» **What the task asks**
Restate the data below word for word. Leave the images out.

Exercise materials START

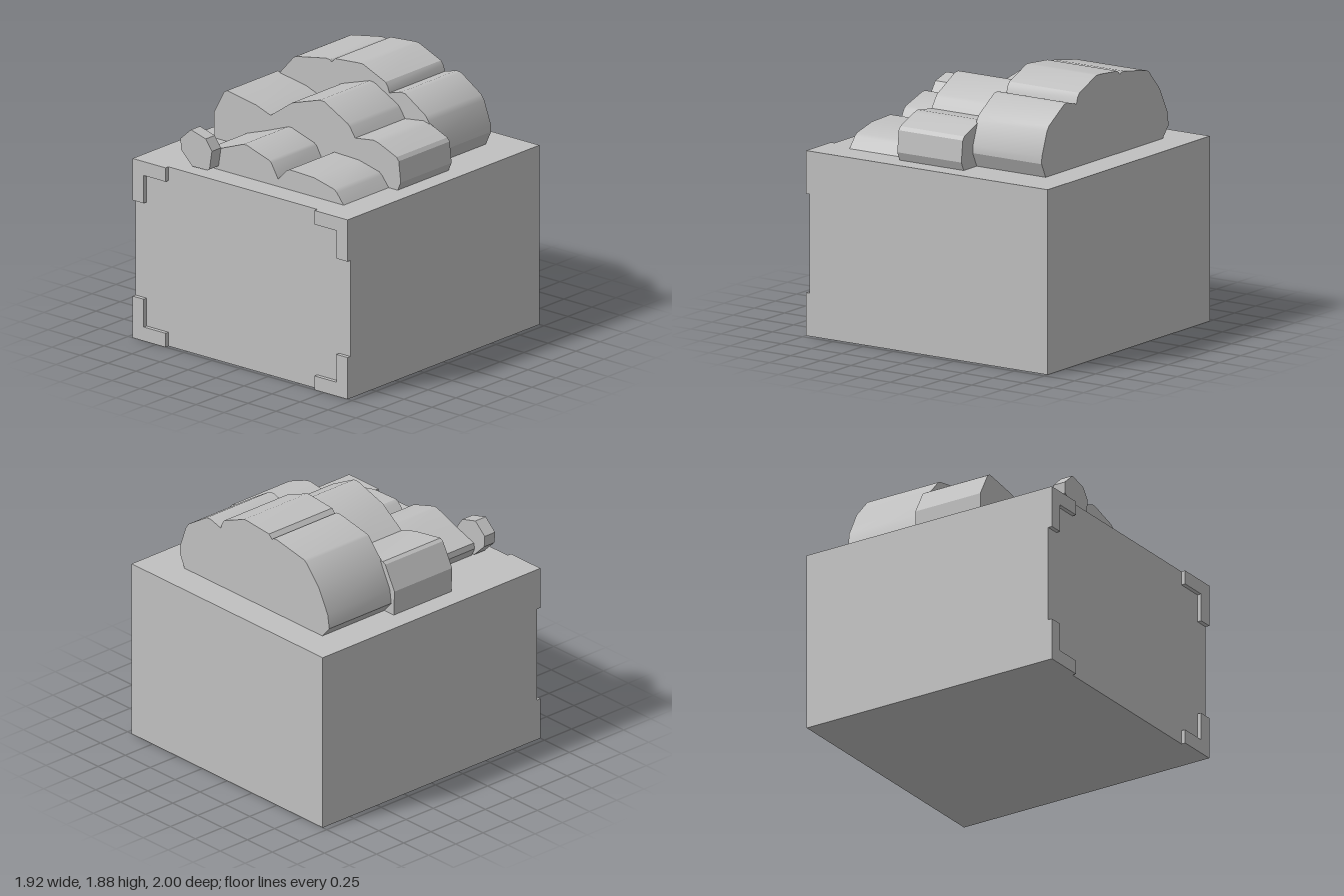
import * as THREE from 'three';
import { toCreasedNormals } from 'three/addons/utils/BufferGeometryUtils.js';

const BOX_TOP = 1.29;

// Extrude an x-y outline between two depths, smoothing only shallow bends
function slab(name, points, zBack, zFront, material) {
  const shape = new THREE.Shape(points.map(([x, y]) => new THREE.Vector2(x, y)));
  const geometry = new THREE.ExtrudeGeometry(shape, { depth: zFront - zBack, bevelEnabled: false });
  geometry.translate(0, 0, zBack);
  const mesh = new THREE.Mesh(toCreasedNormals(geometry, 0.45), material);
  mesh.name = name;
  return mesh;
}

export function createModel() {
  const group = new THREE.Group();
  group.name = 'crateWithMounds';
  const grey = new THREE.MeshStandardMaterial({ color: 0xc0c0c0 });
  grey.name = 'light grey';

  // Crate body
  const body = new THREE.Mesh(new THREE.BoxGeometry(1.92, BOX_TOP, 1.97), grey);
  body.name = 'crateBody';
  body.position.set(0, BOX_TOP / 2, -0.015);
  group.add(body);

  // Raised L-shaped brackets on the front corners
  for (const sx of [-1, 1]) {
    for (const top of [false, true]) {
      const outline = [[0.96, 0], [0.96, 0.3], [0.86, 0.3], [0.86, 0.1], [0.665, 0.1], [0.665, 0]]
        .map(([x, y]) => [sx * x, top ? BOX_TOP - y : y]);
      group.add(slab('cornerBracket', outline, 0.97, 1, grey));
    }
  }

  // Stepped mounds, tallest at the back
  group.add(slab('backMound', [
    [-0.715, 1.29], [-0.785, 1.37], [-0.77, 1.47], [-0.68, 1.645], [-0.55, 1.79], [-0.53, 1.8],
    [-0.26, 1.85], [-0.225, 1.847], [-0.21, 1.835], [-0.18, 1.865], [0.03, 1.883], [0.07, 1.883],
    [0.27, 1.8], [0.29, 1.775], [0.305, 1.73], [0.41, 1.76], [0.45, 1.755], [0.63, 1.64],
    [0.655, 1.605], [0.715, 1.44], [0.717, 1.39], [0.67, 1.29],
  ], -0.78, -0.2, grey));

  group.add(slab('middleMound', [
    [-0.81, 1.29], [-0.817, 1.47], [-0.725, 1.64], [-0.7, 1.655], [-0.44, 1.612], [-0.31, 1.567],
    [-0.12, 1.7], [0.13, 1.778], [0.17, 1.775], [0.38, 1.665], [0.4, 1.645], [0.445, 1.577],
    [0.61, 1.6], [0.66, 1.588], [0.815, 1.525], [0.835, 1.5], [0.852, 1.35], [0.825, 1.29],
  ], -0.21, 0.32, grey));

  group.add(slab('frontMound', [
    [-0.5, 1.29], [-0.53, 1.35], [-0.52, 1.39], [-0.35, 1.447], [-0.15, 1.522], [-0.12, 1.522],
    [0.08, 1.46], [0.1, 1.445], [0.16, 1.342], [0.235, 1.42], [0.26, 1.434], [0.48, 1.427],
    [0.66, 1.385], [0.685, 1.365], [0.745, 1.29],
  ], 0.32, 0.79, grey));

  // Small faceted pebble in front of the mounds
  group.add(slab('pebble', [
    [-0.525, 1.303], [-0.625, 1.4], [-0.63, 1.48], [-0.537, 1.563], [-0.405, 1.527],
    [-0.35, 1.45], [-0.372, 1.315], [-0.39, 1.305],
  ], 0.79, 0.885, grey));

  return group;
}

Exercise materials END

» **Reply**
import * as THREE from 'three';
import { toCreasedNormals } from 'three/addons/utils/BufferGeometryUtils.js';

const BOX_TOP = 1.29;

// Extrude an x-y outline between two depths, smoothing only shallow bends
function slab(name, points, zBack, zFront, material) {
  const shape = new THREE.Shape(points.map(([x, y]) => new THREE.Vector2(x, y)));
  const geometry = new THREE.ExtrudeGeometry(shape, { depth: zFront - zBack, bevelEnabled: false });
  geometry.translate(0, 0, zBack);
  const mesh = new THREE.Mesh(toCreasedNormals(geometry, 0.45), material);
  mesh.name = name;
  return mesh;
}

export function createModel() {
  const group = new THREE.Group();
  group.name = 'crateWithMounds';
  const grey = new THREE.MeshStandardMaterial({ color: 0xc0c0c0 });
  grey.name = 'light grey';

  // Crate body
  const body = new THREE.Mesh(new THREE.BoxGeometry(1.92, BOX_TOP, 1.97), grey);
  body.name = 'crateBody';
  body.position.set(0, BOX_TOP / 2, -0.015);
  group.add(body);

  // Raised L-shaped brackets on the front corners
  for (const sx of [-1, 1]) {
    for (const top of [false, true]) {
      const outline = [[0.96, 0], [0.96, 0.3], [0.86, 0.3], [0.86, 0.1], [0.665, 0.1], [0.665, 0]]
        .map(([x, y]) => [sx * x, top ? BOX_TOP - y : y]);
      group.add(slab('cornerBracket', outline, 0.97, 1, grey));
    }
  }

  // Stepped mounds, tallest at the back
  group.add(slab('backMound', [
    [-0.715, 1.29], [-0.785, 1.37], [-0.77, 1.47], [-0.68, 1.645], [-0.55, 1.79], [-0.53, 1.8],
    [-0.26, 1.85], [-0.225, 1.847], [-0.21, 1.835], [-0.18, 1.865], [0.03, 1.883], [0.07, 1.883],
    [0.27, 1.8], [0.29, 1.775], [0.305, 1.73], [0.41, 1.76], [0.45, 1.755], [0.63, 1.64],
    [0.655, 1.605], [0.715, 1.44], [0.717, 1.39], [0.67, 1.29],
  ], -0.78, -0.2, grey));

  group.add(slab('middleMound', [
    [-0.81, 1.29], [-0.817, 1.47], [-0.725, 1.64], [-0.7, 1.655], [-0.44, 1.612], [-0.31, 1.567],
    [-0.12, 1.7], [0.13, 1.778], [0.17, 1.775], [0.38, 1.665], [0.4, 1.645], [0.445, 1.577],
    [0.61, 1.6], [0.66, 1.588], [0.815, 1.525], [0.835, 1.5], [0.852, 1.35], [0.825, 1.29],
  ], -0.21, 0.32, grey));

  group.add(slab('frontMound', [
    [-0.5, 1.29], [-0.53, 1.35], [-0.52, 1.39], [-0.35, 1.447], [-0.15, 1.522], [-0.12, 1.522],
    [0.08, 1.46], [0.1, 1.445], [0.16, 1.342], [0.235, 1.42], [0.26, 1.434], [0.48, 1.427],
    [0.66, 1.385], [0.685, 1.365], [0.745, 1.29],
  ], 0.32, 0.79, grey));

  // Small faceted pebble in front of the mounds
  group.add(slab('pebble', [
    [-0.525, 1.303], [-0.625, 1.4], [-0.63, 1.48], [-0.537, 1.563], [-0.405, 1.527],
    [-0.35, 1.45], [-0.372, 1.315], [-0.39, 1.305],
  ], 0.79, 0.885, grey));

  return group;
}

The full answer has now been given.